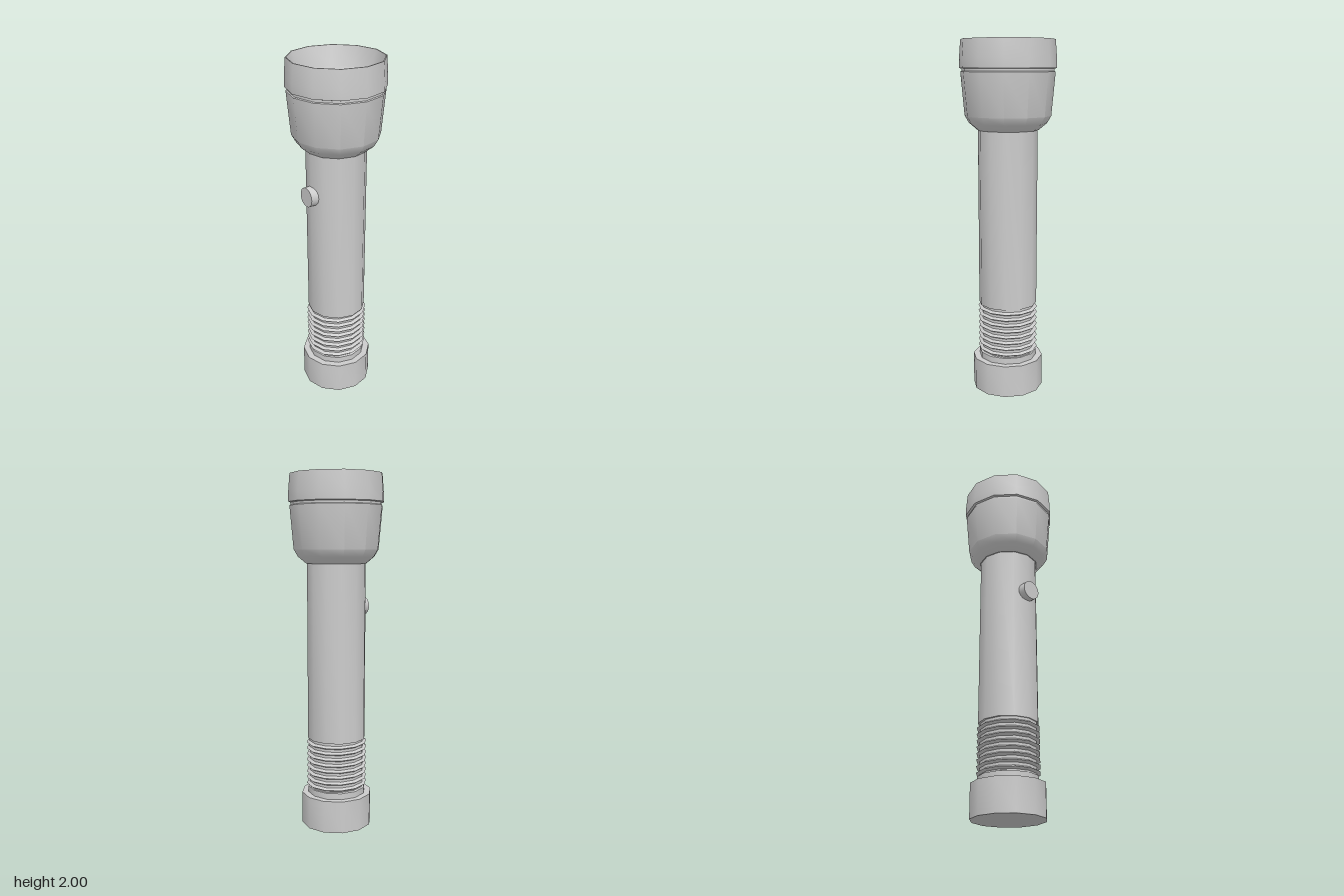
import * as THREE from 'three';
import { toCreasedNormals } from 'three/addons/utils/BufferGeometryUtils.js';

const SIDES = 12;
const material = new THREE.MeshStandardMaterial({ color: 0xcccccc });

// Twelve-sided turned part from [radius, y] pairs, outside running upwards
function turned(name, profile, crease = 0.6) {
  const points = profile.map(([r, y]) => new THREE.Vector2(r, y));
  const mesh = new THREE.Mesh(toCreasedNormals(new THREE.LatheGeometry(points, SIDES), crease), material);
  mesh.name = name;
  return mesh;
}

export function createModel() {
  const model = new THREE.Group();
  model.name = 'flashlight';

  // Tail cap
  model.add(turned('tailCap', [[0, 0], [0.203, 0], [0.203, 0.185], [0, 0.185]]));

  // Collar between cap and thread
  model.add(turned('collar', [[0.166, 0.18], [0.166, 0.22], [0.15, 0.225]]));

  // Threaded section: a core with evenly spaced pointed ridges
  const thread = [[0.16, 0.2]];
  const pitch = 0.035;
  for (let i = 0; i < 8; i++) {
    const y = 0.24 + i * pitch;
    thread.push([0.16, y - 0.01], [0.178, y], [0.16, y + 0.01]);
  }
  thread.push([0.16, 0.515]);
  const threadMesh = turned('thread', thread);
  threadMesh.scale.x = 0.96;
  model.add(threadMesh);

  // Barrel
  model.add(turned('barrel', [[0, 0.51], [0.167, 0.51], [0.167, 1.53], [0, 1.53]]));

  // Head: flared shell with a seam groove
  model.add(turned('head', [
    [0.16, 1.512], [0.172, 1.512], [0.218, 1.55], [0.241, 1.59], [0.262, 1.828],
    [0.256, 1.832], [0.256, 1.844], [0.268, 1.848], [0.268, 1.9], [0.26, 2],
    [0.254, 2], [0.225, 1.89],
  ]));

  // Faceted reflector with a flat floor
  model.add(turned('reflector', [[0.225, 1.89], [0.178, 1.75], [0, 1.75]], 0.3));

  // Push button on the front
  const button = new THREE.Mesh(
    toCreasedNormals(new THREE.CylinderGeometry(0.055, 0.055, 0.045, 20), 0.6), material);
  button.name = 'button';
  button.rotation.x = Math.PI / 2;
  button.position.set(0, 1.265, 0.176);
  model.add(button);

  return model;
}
▬▬▬
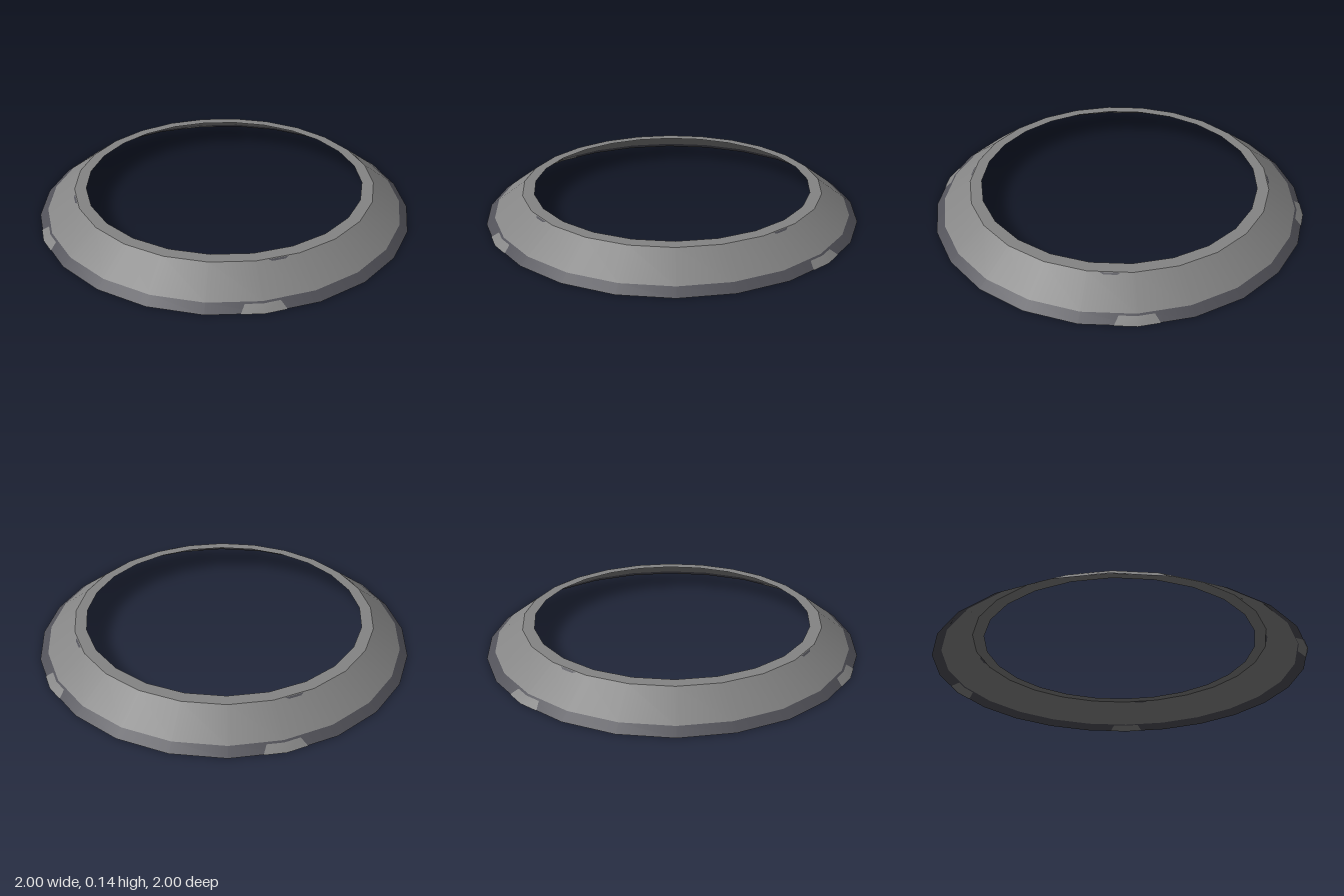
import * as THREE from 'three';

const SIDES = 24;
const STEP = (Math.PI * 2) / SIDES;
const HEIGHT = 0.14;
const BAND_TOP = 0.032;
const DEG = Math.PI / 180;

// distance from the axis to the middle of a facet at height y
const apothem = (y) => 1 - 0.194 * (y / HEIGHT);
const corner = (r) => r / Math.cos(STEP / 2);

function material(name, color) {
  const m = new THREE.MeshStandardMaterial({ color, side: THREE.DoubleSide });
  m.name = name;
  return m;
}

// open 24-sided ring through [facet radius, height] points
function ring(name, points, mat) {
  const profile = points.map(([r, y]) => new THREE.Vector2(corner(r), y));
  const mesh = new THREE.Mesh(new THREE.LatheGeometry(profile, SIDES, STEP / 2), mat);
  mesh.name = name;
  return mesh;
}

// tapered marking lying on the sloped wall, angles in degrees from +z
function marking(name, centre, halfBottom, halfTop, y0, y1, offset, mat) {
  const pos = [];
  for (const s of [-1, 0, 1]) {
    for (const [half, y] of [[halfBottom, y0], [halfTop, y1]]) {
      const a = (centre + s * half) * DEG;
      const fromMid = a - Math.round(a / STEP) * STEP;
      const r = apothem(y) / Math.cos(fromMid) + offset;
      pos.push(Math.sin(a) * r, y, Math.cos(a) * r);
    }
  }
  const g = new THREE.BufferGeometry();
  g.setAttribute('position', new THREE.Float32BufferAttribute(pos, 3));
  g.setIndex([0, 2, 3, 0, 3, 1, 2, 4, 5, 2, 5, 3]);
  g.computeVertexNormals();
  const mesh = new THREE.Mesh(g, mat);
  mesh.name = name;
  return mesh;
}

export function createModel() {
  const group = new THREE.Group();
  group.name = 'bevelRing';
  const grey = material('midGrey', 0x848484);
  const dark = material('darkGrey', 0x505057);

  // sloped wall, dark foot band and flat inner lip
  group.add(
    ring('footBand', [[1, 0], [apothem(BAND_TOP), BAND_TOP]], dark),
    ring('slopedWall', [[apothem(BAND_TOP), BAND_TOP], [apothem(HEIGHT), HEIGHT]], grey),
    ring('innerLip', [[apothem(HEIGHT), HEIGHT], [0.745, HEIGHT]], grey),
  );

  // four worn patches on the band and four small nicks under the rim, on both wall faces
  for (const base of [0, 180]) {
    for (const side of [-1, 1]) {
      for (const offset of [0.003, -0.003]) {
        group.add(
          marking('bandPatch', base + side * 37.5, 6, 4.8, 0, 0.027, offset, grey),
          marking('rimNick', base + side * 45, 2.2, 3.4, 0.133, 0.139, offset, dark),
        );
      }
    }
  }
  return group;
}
▬▬▬
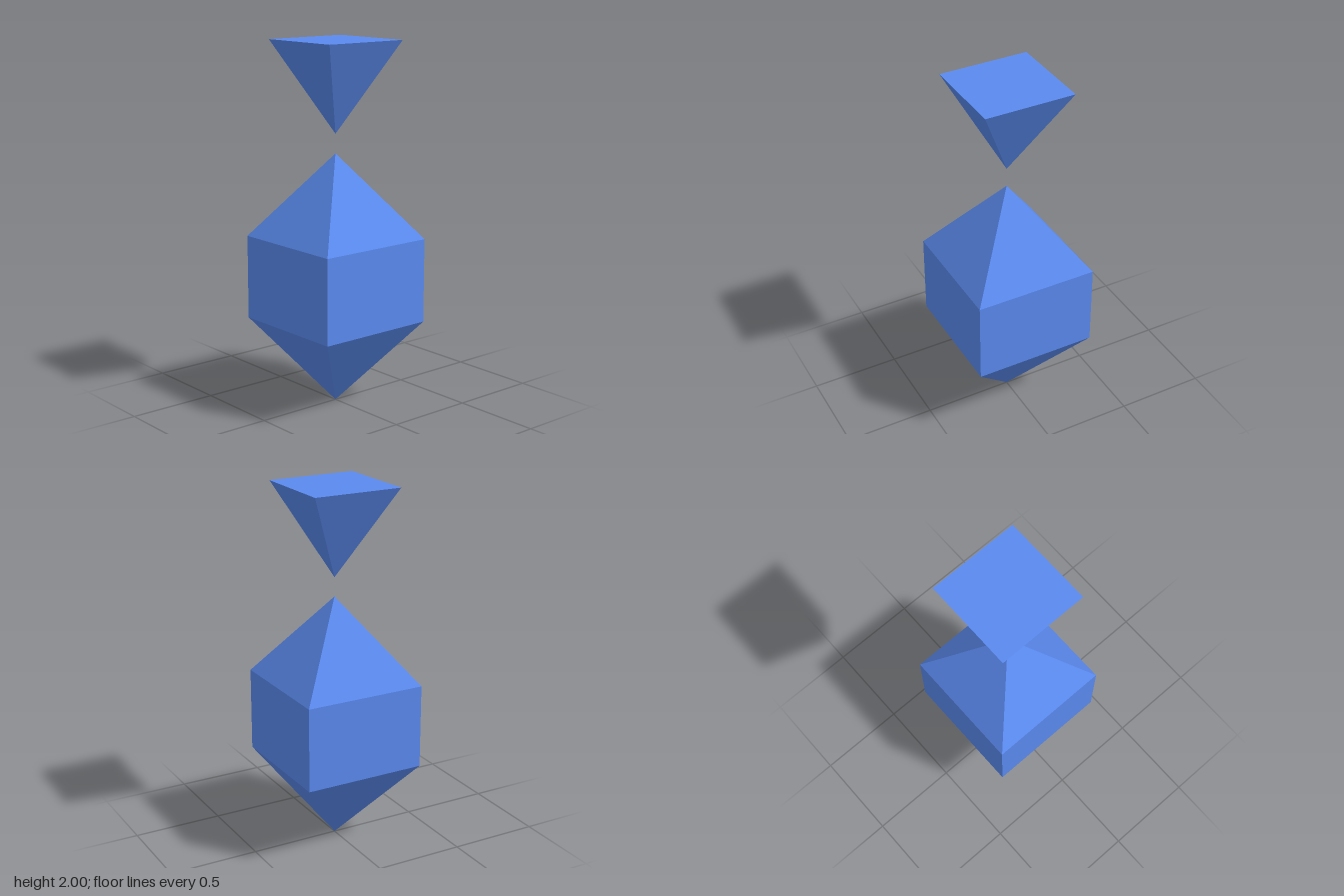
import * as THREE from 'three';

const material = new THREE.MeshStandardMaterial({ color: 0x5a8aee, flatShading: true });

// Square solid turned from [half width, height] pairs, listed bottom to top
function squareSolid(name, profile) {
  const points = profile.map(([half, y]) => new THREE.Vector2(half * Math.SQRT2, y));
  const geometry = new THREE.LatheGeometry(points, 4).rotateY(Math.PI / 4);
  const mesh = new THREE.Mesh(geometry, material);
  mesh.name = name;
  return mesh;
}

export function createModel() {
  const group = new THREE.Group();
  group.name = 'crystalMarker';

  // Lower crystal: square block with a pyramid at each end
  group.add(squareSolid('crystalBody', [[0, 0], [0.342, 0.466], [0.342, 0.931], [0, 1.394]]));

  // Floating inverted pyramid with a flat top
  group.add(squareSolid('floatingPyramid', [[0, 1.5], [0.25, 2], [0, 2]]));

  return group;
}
▬▬▬
### ASSIGNED TASK:
Could you repeat exactly the lines in the listing above from the one with "const m = new" down to the one with "function ring(name, points, mat)"? Include both of those lines.

### THE ANSWER:
  const m = new THREE.MeshStandardMaterial({ color, side: THREE.DoubleSide });
  m.name = name;
  return m;
}

// open 24-sided ring through [facet radius, height] points
function ring(name, points, mat) {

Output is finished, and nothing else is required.